Task => Each record should reappear exactly in your answer, minus any picture.

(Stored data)

────────

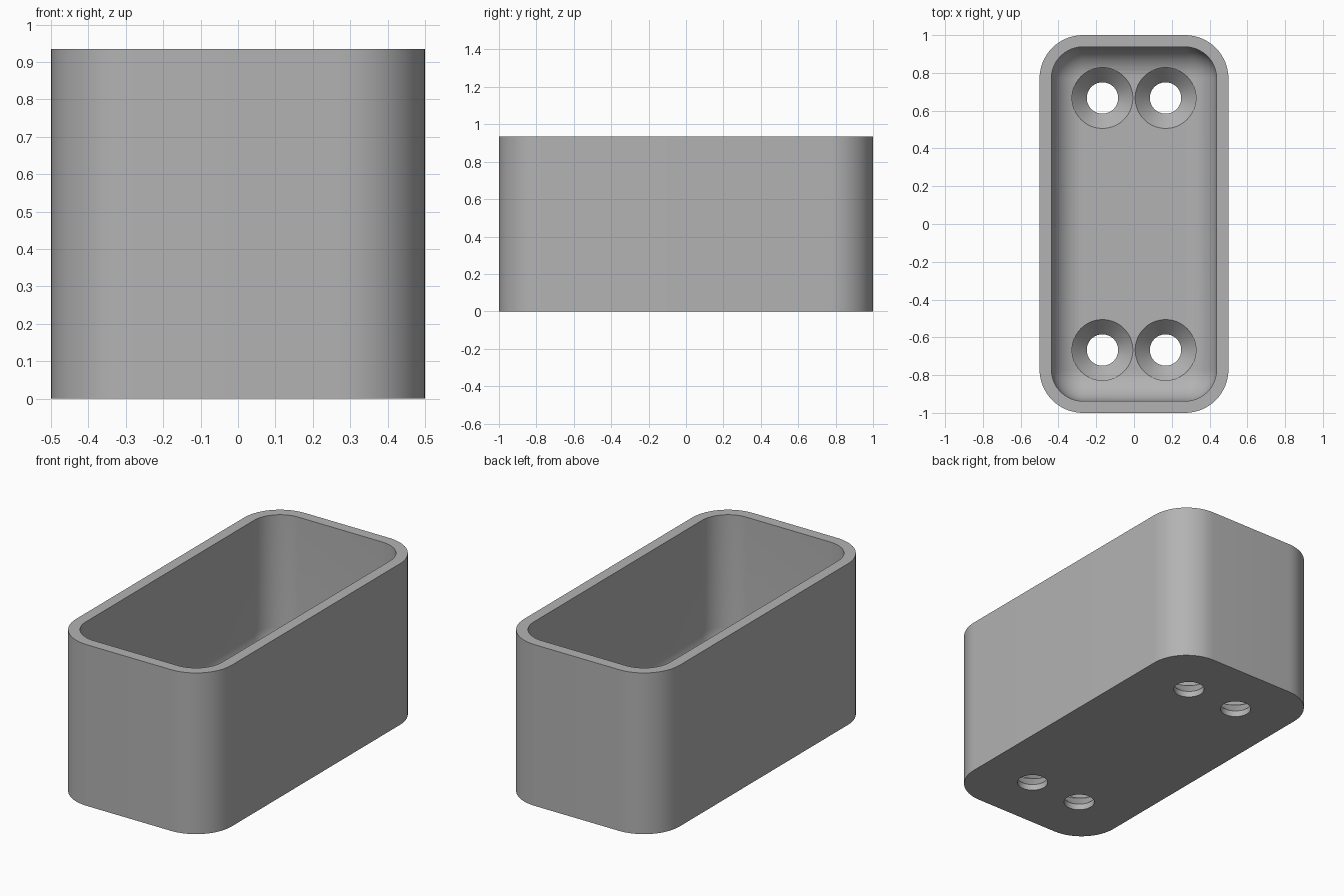
import bpy, bmesh, math

cube = bpy.data.objects.get("Cube")
if cube:
    bpy.data.objects.remove(cube, do_unlink=True)

HALF_X, HALF_Y, HEIGHT = 0.5, 1.0, 0.935
CORNER, WALL, FLOOR, FILLET = 0.23, 0.0625, 0.12, 0.165

grey = bpy.data.materials.new("plain grey")
grey.use_nodes = True
colour = (0.45, 0.45, 0.45, 1)
grey.diffuse_color = colour
grey.node_tree.nodes["Principled BSDF"].inputs["Base Color"].default_value = colour


def make_object(name, bm):
    bmesh.ops.recalc_face_normals(bm, faces=bm.faces)
    mesh = bpy.data.meshes.new(name)
    bm.to_mesh(mesh)
    bm.free()
    mesh.materials.append(grey)
    obj = bpy.data.objects.new(name, mesh)
    bpy.context.collection.objects.link(obj)
    return obj


def loft(bm, rings):
    """Skin a stack of equal-length rings and cap both ends."""
    loops = [[bm.verts.new(p) for p in ring] for ring in rings]
    n = len(loops[0])
    for a, b in zip(loops, loops[1:]):
        for i in range(n):
            j = (i + 1) % n
            bm.faces.new((a[i], a[j], b[j], b[i]))
    bm.faces.new(loops[0][::-1])
    bm.faces.new(loops[-1])


def rounded_ring(inset, z, steps=16):
    r = CORNER - inset
    ring = []
    for q, (sx, sy) in enumerate(((1, 1), (-1, 1), (-1, -1), (1, -1))):
        for k in range(steps + 1):
            a = math.pi / 2 * (q + k / steps)
            ring.append((sx * (HALF_X - CORNER) + r * math.cos(a),
                         sy * (HALF_Y - CORNER) + r * math.sin(a), z))
    return ring


def circle(x, y, r, z, n=64):
    return [(x + r * math.cos(math.tau * k / n),
             y + r * math.sin(math.tau * k / n), z) for k in range(n)]


# Open box: outer wall, rim, inner wall and filleted floor
rings = [rounded_ring(0, 0), rounded_ring(0, HEIGHT), rounded_ring(WALL, HEIGHT)]
for k in range(13):
    a = math.pi / 2 * k / 12
    rings.append(rounded_ring(WALL + FILLET * (1 - math.cos(a)),
                              FLOOR + FILLET * (1 - math.sin(a))))
bm = bmesh.new()
loft(bm, rings)
box = make_object("box", bm)

# Countersunk screw holes: straight bore, cone, clearance above
bm = bmesh.new()
profile = ((0.083, -0.1), (0.083, 0.035), (0.161, FLOOR - 0.002), (0.161, 0.4))
for x in (-0.167, 0.167):
    for y in (-0.667, 0.667):
        loft(bm, [circle(x, y, r, z) for r, z in profile])
cutter = make_object("screw_hole_cutter", bm)
cutter.hide_render = True

cut = box.modifiers.new("screw holes", 'BOOLEAN')
cut.operation = 'DIFFERENCE'
cut.solver = 'EXACT'
cut.object = cutter
bpy.ops.object.select_all(action='DESELECT')
bpy.context.view_layer.objects.active = box
box.select_set(True)
bpy.ops.object.modifier_apply(modifier=cut.name)
bpy.data.objects.remove(cutter, do_unlink=True)
bpy.ops.object.shade_smooth_by_angle(angle=math.radians(25))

────────

Task solution =>
import bpy, bmesh, math

cube = bpy.data.objects.get("Cube")
if cube:
    bpy.data.objects.remove(cube, do_unlink=True)

HALF_X, HALF_Y, HEIGHT = 0.5, 1.0, 0.935
CORNER, WALL, FLOOR, FILLET = 0.23, 0.0625, 0.12, 0.165

grey = bpy.data.materials.new("plain grey")
grey.use_nodes = True
colour = (0.45, 0.45, 0.45, 1)
grey.diffuse_color = colour
grey.node_tree.nodes["Principled BSDF"].inputs["Base Color"].default_value = colour


def make_object(name, bm):
    bmesh.ops.recalc_face_normals(bm, faces=bm.faces)
    mesh = bpy.data.meshes.new(name)
    bm.to_mesh(mesh)
    bm.free()
    mesh.materials.append(grey)
    obj = bpy.data.objects.new(name, mesh)
    bpy.context.collection.objects.link(obj)
    return obj


def loft(bm, rings):
    """Skin a stack of equal-length rings and cap both ends."""
    loops = [[bm.verts.new(p) for p in ring] for ring in rings]
    n = len(loops[0])
    for a, b in zip(loops, loops[1:]):
        for i in range(n):
            j = (i + 1) % n
            bm.faces.new((a[i], a[j], b[j], b[i]))
    bm.faces.new(loops[0][::-1])
    bm.faces.new(loops[-1])


def rounded_ring(inset, z, steps=16):
    r = CORNER - inset
    ring = []
    for q, (sx, sy) in enumerate(((1, 1), (-1, 1), (-1, -1), (1, -1))):
        for k in range(steps + 1):
            a = math.pi / 2 * (q + k / steps)
            ring.append((sx * (HALF_X - CORNER) + r * math.cos(a),
                         sy * (HALF_Y - CORNER) + r * math.sin(a), z))
    return ring


def circle(x, y, r, z, n=64):
    return [(x + r * math.cos(math.tau * k / n),
             y + r * math.sin(math.tau * k / n), z) for k in range(n)]


# Open box: outer wall, rim, inner wall and filleted floor
rings = [rounded_ring(0, 0), rounded_ring(0, HEIGHT), rounded_ring(WALL, HEIGHT)]
for k in range(13):
    a = math.pi / 2 * k / 12
    rings.append(rounded_ring(WALL + FILLET * (1 - math.cos(a)),
                              FLOOR + FILLET * (1 - math.sin(a))))
bm = bmesh.new()
loft(bm, rings)
box = make_object("box", bm)

# Countersunk screw holes: straight bore, cone, clearance above
bm = bmesh.new()
profile = ((0.083, -0.1), (0.083, 0.035), (0.161, FLOOR - 0.002), (0.161, 0.4))
for x in (-0.167, 0.167):
    for y in (-0.667, 0.667):
        loft(bm, [circle(x, y, r, z) for r, z in profile])
cutter = make_object("screw_hole_cutter", bm)
cutter.hide_render = True

cut = box.modifiers.new("screw holes", 'BOOLEAN')
cut.operation = 'DIFFERENCE'
cut.solver = 'EXACT'
cut.object = cutter
bpy.ops.object.select_all(action='DESELECT')
bpy.context.view_layer.objects.active = box
box.select_set(True)
bpy.ops.object.modifier_apply(modifier=cut.name)
bpy.data.objects.remove(cutter, do_unlink=True)
bpy.ops.object.shade_smooth_by_angle(angle=math.radians(25))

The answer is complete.